*Records drawn from a dataset*.
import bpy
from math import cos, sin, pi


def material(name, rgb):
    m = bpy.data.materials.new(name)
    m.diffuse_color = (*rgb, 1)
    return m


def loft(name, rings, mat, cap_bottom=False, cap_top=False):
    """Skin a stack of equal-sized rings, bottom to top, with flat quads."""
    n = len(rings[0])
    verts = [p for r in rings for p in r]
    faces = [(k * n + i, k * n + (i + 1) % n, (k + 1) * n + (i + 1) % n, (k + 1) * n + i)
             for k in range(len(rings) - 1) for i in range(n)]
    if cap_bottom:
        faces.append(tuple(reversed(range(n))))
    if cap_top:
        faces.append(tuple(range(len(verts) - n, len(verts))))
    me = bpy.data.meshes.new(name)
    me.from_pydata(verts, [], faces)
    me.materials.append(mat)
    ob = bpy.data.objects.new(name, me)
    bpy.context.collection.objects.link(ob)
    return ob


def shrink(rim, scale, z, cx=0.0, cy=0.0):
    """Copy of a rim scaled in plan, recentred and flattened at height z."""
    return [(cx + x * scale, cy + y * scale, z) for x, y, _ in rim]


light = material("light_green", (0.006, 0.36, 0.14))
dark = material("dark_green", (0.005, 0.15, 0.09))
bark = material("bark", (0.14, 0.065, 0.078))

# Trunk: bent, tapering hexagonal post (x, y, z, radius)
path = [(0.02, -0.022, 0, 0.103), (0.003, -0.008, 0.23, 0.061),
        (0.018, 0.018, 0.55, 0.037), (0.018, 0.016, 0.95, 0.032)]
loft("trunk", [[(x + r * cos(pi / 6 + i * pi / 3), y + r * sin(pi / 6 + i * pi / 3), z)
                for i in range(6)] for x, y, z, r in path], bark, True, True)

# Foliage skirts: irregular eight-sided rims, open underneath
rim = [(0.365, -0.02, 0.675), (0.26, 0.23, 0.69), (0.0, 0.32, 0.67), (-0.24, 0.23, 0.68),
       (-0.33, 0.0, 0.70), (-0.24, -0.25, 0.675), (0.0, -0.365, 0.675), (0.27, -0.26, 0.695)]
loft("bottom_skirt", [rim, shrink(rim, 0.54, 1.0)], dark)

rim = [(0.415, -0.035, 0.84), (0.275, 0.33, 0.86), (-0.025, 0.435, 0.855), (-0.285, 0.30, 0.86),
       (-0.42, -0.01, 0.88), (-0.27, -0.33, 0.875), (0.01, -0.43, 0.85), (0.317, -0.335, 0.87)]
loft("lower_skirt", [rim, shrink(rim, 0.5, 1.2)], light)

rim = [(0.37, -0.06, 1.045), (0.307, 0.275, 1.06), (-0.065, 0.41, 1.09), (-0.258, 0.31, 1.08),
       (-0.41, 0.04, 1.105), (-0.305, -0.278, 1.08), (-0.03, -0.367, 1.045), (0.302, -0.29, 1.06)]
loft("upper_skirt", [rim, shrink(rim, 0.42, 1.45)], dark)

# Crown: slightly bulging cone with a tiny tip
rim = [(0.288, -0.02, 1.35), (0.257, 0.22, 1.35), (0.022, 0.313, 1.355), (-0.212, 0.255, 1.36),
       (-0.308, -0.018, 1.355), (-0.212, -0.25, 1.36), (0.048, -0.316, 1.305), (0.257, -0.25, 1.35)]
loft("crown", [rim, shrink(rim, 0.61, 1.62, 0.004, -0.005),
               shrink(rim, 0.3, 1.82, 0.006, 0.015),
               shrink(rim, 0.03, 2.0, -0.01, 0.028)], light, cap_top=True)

*WHAT THE EXERCISE ASKS*. All of the data needs to be repeated exactly.

*TASK SOLUTION*.
import bpy
from math import cos, sin, pi


def material(name, rgb):
    m = bpy.data.materials.new(name)
    m.diffuse_color = (*rgb, 1)
    return m


def loft(name, rings, mat, cap_bottom=False, cap_top=False):
    """Skin a stack of equal-sized rings, bottom to top, with flat quads."""
    n = len(rings[0])
    verts = [p for r in rings for p in r]
    faces = [(k * n + i, k * n + (i + 1) % n, (k + 1) * n + (i + 1) % n, (k + 1) * n + i)
             for k in range(len(rings) - 1) for i in range(n)]
    if cap_bottom:
        faces.append(tuple(reversed(range(n))))
    if cap_top:
        faces.append(tuple(range(len(verts) - n, len(verts))))
    me = bpy.data.meshes.new(name)
    me.from_pydata(verts, [], faces)
    me.materials.append(mat)
    ob = bpy.data.objects.new(name, me)
    bpy.context.collection.objects.link(ob)
    return ob


def shrink(rim, scale, z, cx=0.0, cy=0.0):
    """Copy of a rim scaled in plan, recentred and flattened at height z."""
    return [(cx + x * scale, cy + y * scale, z) for x, y, _ in rim]


light = material("light_green", (0.006, 0.36, 0.14))
dark = material("dark_green", (0.005, 0.15, 0.09))
bark = material("bark", (0.14, 0.065, 0.078))

# Trunk: bent, tapering hexagonal post (x, y, z, radius)
path = [(0.02, -0.022, 0, 0.103), (0.003, -0.008, 0.23, 0.061),
        (0.018, 0.018, 0.55, 0.037), (0.018, 0.016, 0.95, 0.032)]
loft("trunk", [[(x + r * cos(pi / 6 + i * pi / 3), y + r * sin(pi / 6 + i * pi / 3), z)
                for i in range(6)] for x, y, z, r in path], bark, True, True)

# Foliage skirts: irregular eight-sided rims, open underneath
rim = [(0.365, -0.02, 0.675), (0.26, 0.23, 0.69), (0.0, 0.32, 0.67), (-0.24, 0.23, 0.68),
       (-0.33, 0.0, 0.70), (-0.24, -0.25, 0.675), (0.0, -0.365, 0.675), (0.27, -0.26, 0.695)]
loft("bottom_skirt", [rim, shrink(rim, 0.54, 1.0)], dark)

rim = [(0.415, -0.035, 0.84), (0.275, 0.33, 0.86), (-0.025, 0.435, 0.855), (-0.285, 0.30, 0.86),
       (-0.42, -0.01, 0.88), (-0.27, -0.33, 0.875), (0.01, -0.43, 0.85), (0.317, -0.335, 0.87)]
loft("lower_skirt", [rim, shrink(rim, 0.5, 1.2)], light)

rim = [(0.37, -0.06, 1.045), (0.307, 0.275, 1.06), (-0.065, 0.41, 1.09), (-0.258, 0.31, 1.08),
       (-0.41, 0.04, 1.105), (-0.305, -0.278, 1.08), (-0.03, -0.367, 1.045), (0.302, -0.29, 1.06)]
loft("upper_skirt", [rim, shrink(rim, 0.42, 1.45)], dark)

# Crown: slightly bulging cone with a tiny tip
rim = [(0.288, -0.02, 1.35), (0.257, 0.22, 1.35), (0.022, 0.313, 1.355), (-0.212, 0.255, 1.36),
       (-0.308, -0.018, 1.355), (-0.212, -0.25, 1.36), (0.048, -0.316, 1.305), (0.257, -0.25, 1.35)]
loft("crown", [rim, shrink(rim, 0.61, 1.62, 0.004, -0.005),
               shrink(rim, 0.3, 1.82, 0.006, 0.015),
               shrink(rim, 0.03, 2.0, -0.01, 0.028)], light, cap_top=True)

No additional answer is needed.